Hi Goomboo, thanks so much for posting this epic thread. I am relatively new to all this, so please excuse my ignorance if my questions are a bit basic. I would really like to ask them though, as I am determined to never use a method which I do not fully understand.
Firstly, the exponential moving averages; the values are 10 and 25. But 10 and 25 what? Is it, as I suspect, 'ticks' which to my understanding is the time period which you select - in this case hours?
Secondly, you mentioned in your original post about checking for liquidity. I understand that this means that you want to make sure there is enough capability of movement in the market such that you don't end up posting a buy or sell order which takes a large amount of time to be accepted, exposing you to the risk of market movement against you in the meantime. Could you please explain how you read the charts related to the website that you linked to in order to determine if there is sufficient liquidity to cover your moves?
I am in BTC more for the fun aspect and because I believe in the technology than to necessarily make a large profit; I have only invested a small amount which I can afford to lose. But I sincerely hope I can make a nice profit so I can give you a generous tip not only for your great advice, but also for your general ethos; one thing I have noted about this site is that people are almost jumping of the roof of the exchange / cracking champagne bottles just about every few minutes depending on the market. It's really refreshing to hear from someone with a level head and real world experience.
Thank you very much for the compliments and I'm more than happy to answer your questions. We all were new to it at some point, so don't worry :p
1. The moving average number just says how many data points it is using to calculate the average - in our case closing price of candles (hours). The number 10 means that it is an average of the 10 past closes. It's an exponential average which means (skipping the math) that it gives a more "smooth" picture. For a comparison, I'd look at a simple moving average versus an exponential moving average of the same period, side-by-side and you'll get the "aha!" moment. The idea behind using a moving average is that it gives us a picture of the trend, or which way prices are tending to travel at that moment.
2. Liquidity is a fancy finance word that basically is about quantity
, not time. It's an electronic exchange, so when I click "buy", it should be executed pretty much immediately, so time is not really what I'm worried about. If you look at that website (http://bitcoin.clarkmoody.com/
) it shows you the amount of bitcoin you can buy or sell at certain prices. I'm worried about a concept called slippage, which I'll explain in the below example/picture.
Let's say I want to buy 1,000 BTC right now. For me to buy, there has to be someone willing to sell me these BTC - and I need to know what his price is. Since I'm trying to trade for a profit, the price I receive (the average price I pay per BTC), is important because after all my profit is just the difference in my entry / exit prices minus commissions. Below is a screenshot of the liquidity in the market and the current price at Mt. Gox. That price at Mt. Gox is fine if you are just curiously looking at BTC, but if you are actually trading them, you need to know what your trading price
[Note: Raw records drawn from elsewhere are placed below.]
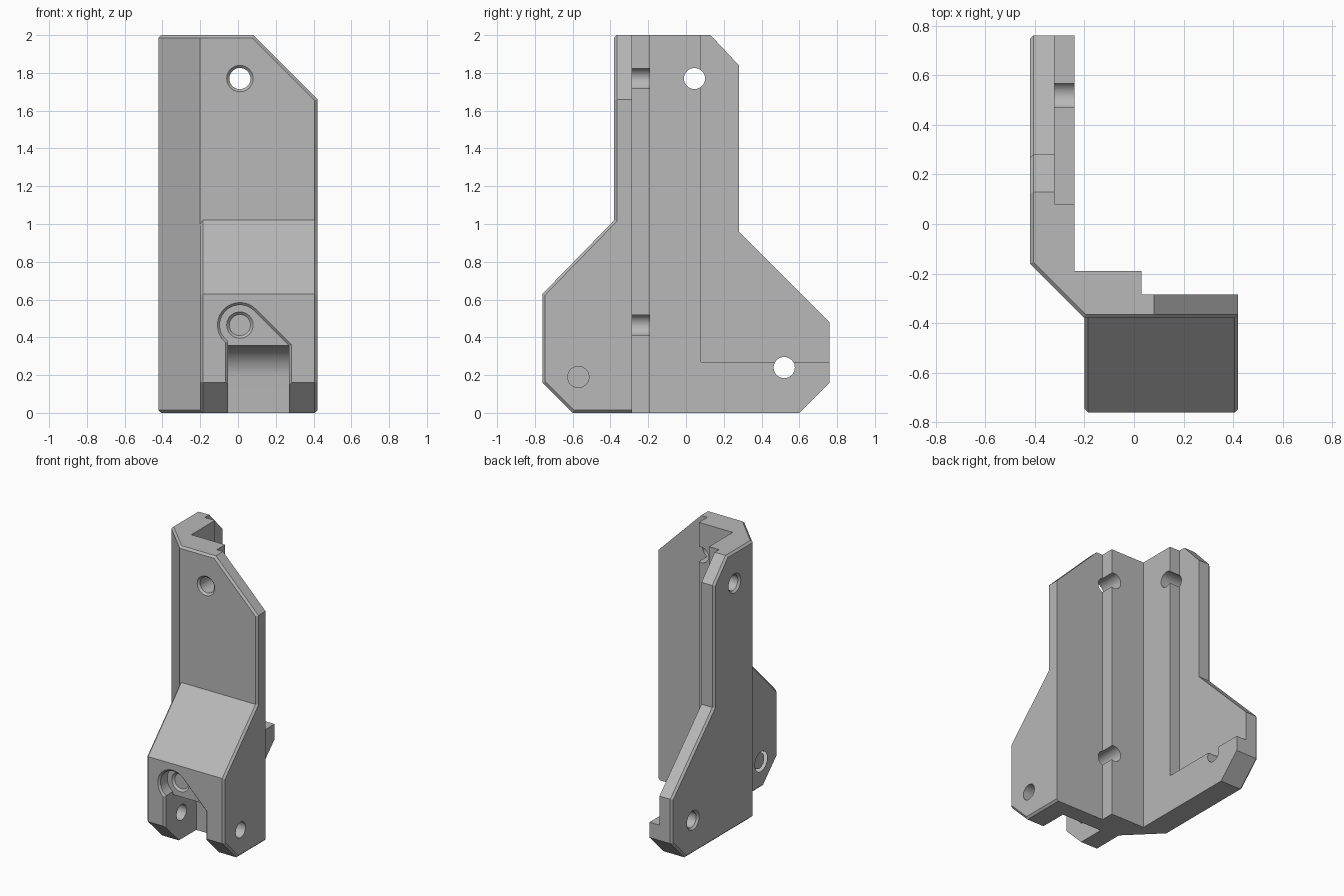
import bpy, bmesh, math
from mathutils import Matrix, Vector

default = bpy.data.objects.get("Cube")
if default:
    bpy.data.objects.remove(default, do_unlink=True)

grey = bpy.data.materials.new("Light grey")
grey.use_nodes = True
colour = (0.48, 0.48, 0.48, 1)
grey.diffuse_color = colour
grey.node_tree.nodes["Principled BSDF"].inputs["Base Color"].default_value = colour


def make(name, bm):
    bmesh.ops.recalc_face_normals(bm, faces=bm.faces)
    mesh = bpy.data.meshes.new(name)
    bm.to_mesh(mesh)
    bm.free()
    mesh.materials.append(grey)
    obj = bpy.data.objects.new(name, mesh)
    bpy.context.collection.objects.link(obj)
    return obj


def prism(name, points, axis, lo, hi, chamfer=0):
    """Extrude an outline along an axis; optionally chamfer the far cap."""
    def place(p, d):
        a, b = p
        return {"x": (d, a, b), "y": (a, d, b), "z": (a, b, d)}[axis]
    bm = bmesh.new()
    cap = bm.faces.new([bm.verts.new(place(p, lo)) for p in points])
    out = bmesh.ops.extrude_face_region(bm, geom=[cap])["geom"]
    shift = Vector(place((0, 0), hi - lo))
    bmesh.ops.translate(bm, vec=shift, verts=[v for v in out if isinstance(v, bmesh.types.BMVert)])
    bmesh.ops.recalc_face_normals(bm, faces=bm.faces)
    if chamfer:
        far = [f for f in out if isinstance(f, bmesh.types.BMFace)][0]
        bmesh.ops.bevel(bm, geom=list(far.edges), offset=chamfer, segments=1,
                        affect="EDGES", profile=0.5)
    return make(name, bm)


def cone(name, axis, centre, lo, hi, r_lo, r_hi):
    bm = bmesh.new()
    bmesh.ops.create_cone(bm, cap_ends=True, segments=40, radius1=r_lo, radius2=r_hi, depth=hi - lo)
    a, b = centre
    mid = (lo + hi) / 2
    if axis == "x":
        turn, pos = Matrix.Rotation(math.pi / 2, 4, "Y"), (mid, a, b)
    else:
        turn, pos = Matrix.Rotation(-math.pi / 2, 4, "X"), (a, mid, b)
    bm.transform(Matrix.Translation(pos) @ turn)
    return make(name, bm)


def combine(body, tool, operation="DIFFERENCE"):
    tool.hide_render = True
    mod = body.modifiers.new("cut", "BOOLEAN")
    mod.operation, mod.solver, mod.object = operation, "EXACT", tool
    graph = bpy.context.evaluated_depsgraph_get()
    mesh = bpy.data.meshes.new_from_object(body.evaluated_get(graph))
    body.modifiers.clear()
    body.data = mesh
    bpy.data.objects.remove(tool, do_unlink=True)


def drill(body, axis, centre, lo, hi, rims):
    """Round hole with chamfered rims; each rim is (position, inward direction)."""
    r, c = 0.056, 0.014
    combine(body, cone("drill", axis, centre, lo, hi, r, r))
    for at, inward in rims:
        if inward > 0:
            tool = cone("rim", axis, centre, at - c, at + c, r + 2 * c, r)
        else:
            tool = cone("rim", axis, centre, at - c, at + c, r, r + 2 * c)
        combine(body, tool)


# Angle section with the projecting front block, seen in plan
bracket = prism("corner_bracket", [
    (-.42, .9), (-.42, -.16), (-.2, -.38), (-.2, -.9), (.42, -.9), (.42, -.285),
    (.03, -.285), (.03, -.19), (-.24, -.19), (-.24, .9)], "z", -.1, 2.1)

# Trim to the side outline
combine(bracket, prism("side_outline", [
    (-.38, 2), (.13, 2), (.28, 1.84), (.28, .96), (.76, .48), (.76, .16), (.6, 0),
    (-.6, 0), (-.76, .16), (-.76, .63), (-.38, 1.02)], "x", -1, 1), "INTERSECT")

# Sloped upper corner of the front plate
combine(bracket, prism("corner_cut", [(.08, 2), (.5, 1.58), (.5, 2.2), (.08, 2.2)], "y", -.6, -.1))

# Chamfer the outer edges
bm = bmesh.new()
bm.from_mesh(bracket.data)
bmesh.ops.dissolve_limit(bm, angle_limit=0.01, verts=bm.verts, edges=bm.edges)
outer = []
for e in bm.edges:
    mid = (e.verts[0].co + e.verts[1].co) / 2
    outside = mid.y < -.379 or mid.x < -.419 or mid.x + mid.y < -.579
    if outside and e.is_convex and e.calc_face_angle(0) > 0.9:
        outer.append(e)
bmesh.ops.bevel(bm, geom=outer, offset=0.014, segments=1, affect="EDGES", profile=0.5)
bm.to_mesh(bracket.data)
bm.free()

# Recess on the inside of the side plate
combine(bracket, prism("recess", [(.08, .27), (1, .27), (1, 2.2), (.08, 2.2)], "x", -.32, -.15))


# Teardrop pocket running down into the slot of the front block
def pocket(grow):
    left, right, cx, cz, r = -.052 - grow, .27 + grow, .01, .465, .106 + grow
    start = 2 * math.pi - math.acos((left - cx) / r)
    end = math.pi / 4
    arc = [start + (end - start) * i / 24 for i in range(25)]
    curve = [(cx + r * math.cos(t), cz + r * math.sin(t)) for t in arc]
    return [(left, -.1)] + curve + [(right, cx + cz + r * math.sqrt(2) - right), (right, -.1)]


combine(bracket, prism("pocket", pocket(0), "y", -.9, -.67))
combine(bracket, prism("pocket_rim", pocket(.013), "y", -.9, -.747, chamfer=.013))

# Hinge slot with a rounded back
back = [(-.57 + .168 * math.sin(t), .19 + .168 * math.cos(t))
        for t in (math.pi / 2 * i / 14 for i in range(15))]
combine(bracket, prism("slot", [(-1, -.1), (-1, .358)] + back + [(-.402, -.1)], "x", -.052, .27))

# Screw holes
drill(bracket, "y", (.01, 1.77), -.5, 0, [(-.38, 1)])
drill(bracket, "y", (.01, .465), -.8, 0, [(-.67, 1)])
drill(bracket, "x", (.045, 1.77), -.5, -.1, [(-.42, 1)])
drill(bracket, "x", (.52, .24), -.5, -.1, [(-.42, 1)])
drill(bracket, "x", (-.57, .19), -.3, .5, [(-.2, 1), (.42, -1)])

# Smooth the round parts, keep the edges crisp
bpy.ops.object.select_all(action="DESELECT")
bracket.select_set(True)
bpy.context.view_layer.objects.active = bracket
bpy.ops.object.shade_smooth_by_angle(angle=math.radians(30))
will be. For example, to buy 1,000 BTC, you would end up paying an average of around $5.00 per BTC. This is called slippage - you see the price is $4.98, but your trade will actually cost of $5.00 per coin - you slipped!
Putting it in fancy finance words - liquidity helps prevent slippage.
I wish you the very best in your trading and I am very happy to see that you are doing the research and protecting your hard-earned money.